Aim of the exercise: Leaving the pictures aside, repeat each line below exactly.

Data for analysis:
---
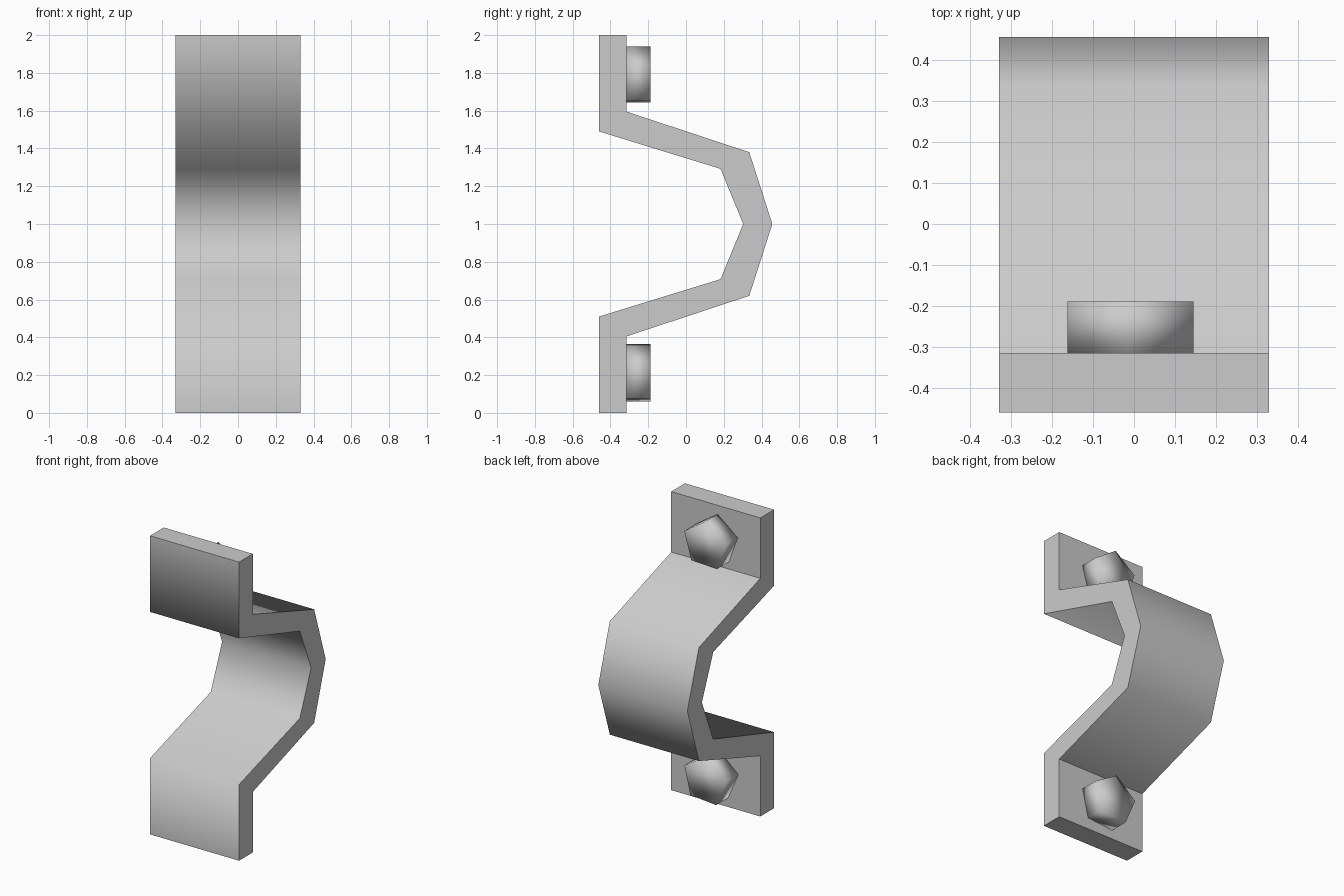
import bpy, bmesh
from math import radians
from mathutils import Matrix, Vector

cube = bpy.data.objects.get("Cube")
if cube:
    bpy.data.objects.remove(cube, do_unlink=True)

# One plain grey for every part
grey = bpy.data.materials.new("light_grey")
grey.use_nodes = True
colour = (0.6, 0.6, 0.6, 1)
grey.diffuse_color = colour
grey.node_tree.nodes["Principled BSDF"].inputs["Base Color"].default_value = colour


def finish(bm, name):
    """Turn a bmesh into a smooth-shaded object, keeping its sharp edges."""
    bmesh.ops.recalc_face_normals(bm, faces=bm.faces)
    for f in bm.faces:
        f.smooth = True
    mesh = bpy.data.meshes.new(name)
    bm.to_mesh(mesh)
    bm.free()
    mesh.materials.append(grey)
    obj = bpy.data.objects.new(name, mesh)
    bpy.context.collection.objects.link(obj)
    return obj


# Bent strap: upper half of the (y, z) profile, mirrored about mid height
MID, HALF_WIDTH = 1.0, 0.33
BACK_BEND = (-0.315, 1.595)
front = [(0.303, MID), (0.183, 1.292), (-0.46, 1.49), (-0.46, 2)]
back = [(-0.315, 2), BACK_BEND, (0.335, 1.38), (0.457, MID)]
upper = front + back
lower = [(y, 2 * MID - z) for y, z in reversed(upper[1:-1])]

bm = bmesh.new()
side = bm.faces.new([bm.verts.new((-HALF_WIDTH, y, z)) for y, z in upper + lower])
grown = bmesh.ops.extrude_face_region(bm, geom=[side], use_keep_orig=True)
bmesh.ops.translate(bm, vec=(2 * HALF_WIDTH, 0, 0),
                    verts=[v for v in grown["geom"] if isinstance(v, bmesh.types.BMVert)])
for e in bm.edges:
    a, b = (v.co for v in e.verts)
    along_width = abs(a.x - b.x) > HALF_WIDTH
    at_end = abs(a.z - MID) > 0.99
    at_back_bend = (Vector((a.y, abs(a.z - MID) + MID)) - Vector(BACK_BEND)).length < 0.01
    e.smooth = along_width and not (at_end or at_back_bend)
finish(bm, "bent_strap")


# Five-sided bolt heads on the back of both flanges
def bolt(name, z, radius, turn):
    bm = bmesh.new()
    bmesh.ops.create_cone(bm, cap_ends=True, segments=5, radius1=radius,
                          radius2=radius, depth=0.126)
    # point one corner up, then lay the axis along y
    corner = next(iter(bm.verts)).co
    spin = radians(90 + turn) - Vector((1, 0)).angle_signed(corner.xy) * -1
    place = (Matrix.Translation((-0.007, -0.252, z)) @ Matrix.Rotation(radians(90), 4, 'X')
             @ Matrix.Rotation(spin, 4, 'Z'))
    bmesh.ops.transform(bm, matrix=place, verts=bm.verts)
    finish(bm, name)


bolt("upper_bolt_head", 1.778, 0.162, 2)
bolt("lower_bolt_head", 0.201, 0.164, 5)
---
Answer space:
import bpy, bmesh
from math import radians
from mathutils import Matrix, Vector

cube = bpy.data.objects.get("Cube")
if cube:
    bpy.data.objects.remove(cube, do_unlink=True)

# One plain grey for every part
grey = bpy.data.materials.new("light_grey")
grey.use_nodes = True
colour = (0.6, 0.6, 0.6, 1)
grey.diffuse_color = colour
grey.node_tree.nodes["Principled BSDF"].inputs["Base Color"].default_value = colour


def finish(bm, name):
    """Turn a bmesh into a smooth-shaded object, keeping its sharp edges."""
    bmesh.ops.recalc_face_normals(bm, faces=bm.faces)
    for f in bm.faces:
        f.smooth = True
    mesh = bpy.data.meshes.new(name)
    bm.to_mesh(mesh)
    bm.free()
    mesh.materials.append(grey)
    obj = bpy.data.objects.new(name, mesh)
    bpy.context.collection.objects.link(obj)
    return obj


# Bent strap: upper half of the (y, z) profile, mirrored about mid height
MID, HALF_WIDTH = 1.0, 0.33
BACK_BEND = (-0.315, 1.595)
front = [(0.303, MID), (0.183, 1.292), (-0.46, 1.49), (-0.46, 2)]
back = [(-0.315, 2), BACK_BEND, (0.335, 1.38), (0.457, MID)]
upper = front + back
lower = [(y, 2 * MID - z) for y, z in reversed(upper[1:-1])]

bm = bmesh.new()
side = bm.faces.new([bm.verts.new((-HALF_WIDTH, y, z)) for y, z in upper + lower])
grown = bmesh.ops.extrude_face_region(bm, geom=[side], use_keep_orig=True)
bmesh.ops.translate(bm, vec=(2 * HALF_WIDTH, 0, 0),
                    verts=[v for v in grown["geom"] if isinstance(v, bmesh.types.BMVert)])
for e in bm.edges:
    a, b = (v.co for v in e.verts)
    along_width = abs(a.x - b.x) > HALF_WIDTH
    at_end = abs(a.z - MID) > 0.99
    at_back_bend = (Vector((a.y, abs(a.z - MID) + MID)) - Vector(BACK_BEND)).length < 0.01
    e.smooth = along_width and not (at_end or at_back_bend)
finish(bm, "bent_strap")


# Five-sided bolt heads on the back of both flanges
def bolt(name, z, radius, turn):
    bm = bmesh.new()
    bmesh.ops.create_cone(bm, cap_ends=True, segments=5, radius1=radius,
                          radius2=radius, depth=0.126)
    # point one corner up, then lay the axis along y
    corner = next(iter(bm.verts)).co
    spin = radians(90 + turn) - Vector((1, 0)).angle_signed(corner.xy) * -1
    place = (Matrix.Translation((-0.007, -0.252, z)) @ Matrix.Rotation(radians(90), 4, 'X')
             @ Matrix.Rotation(spin, 4, 'Z'))
    bmesh.ops.transform(bm, matrix=place, verts=bm.verts)
    finish(bm, name)


bolt("upper_bolt_head", 1.778, 0.162, 2)
bolt("lower_bolt_head", 0.201, 0.164, 5)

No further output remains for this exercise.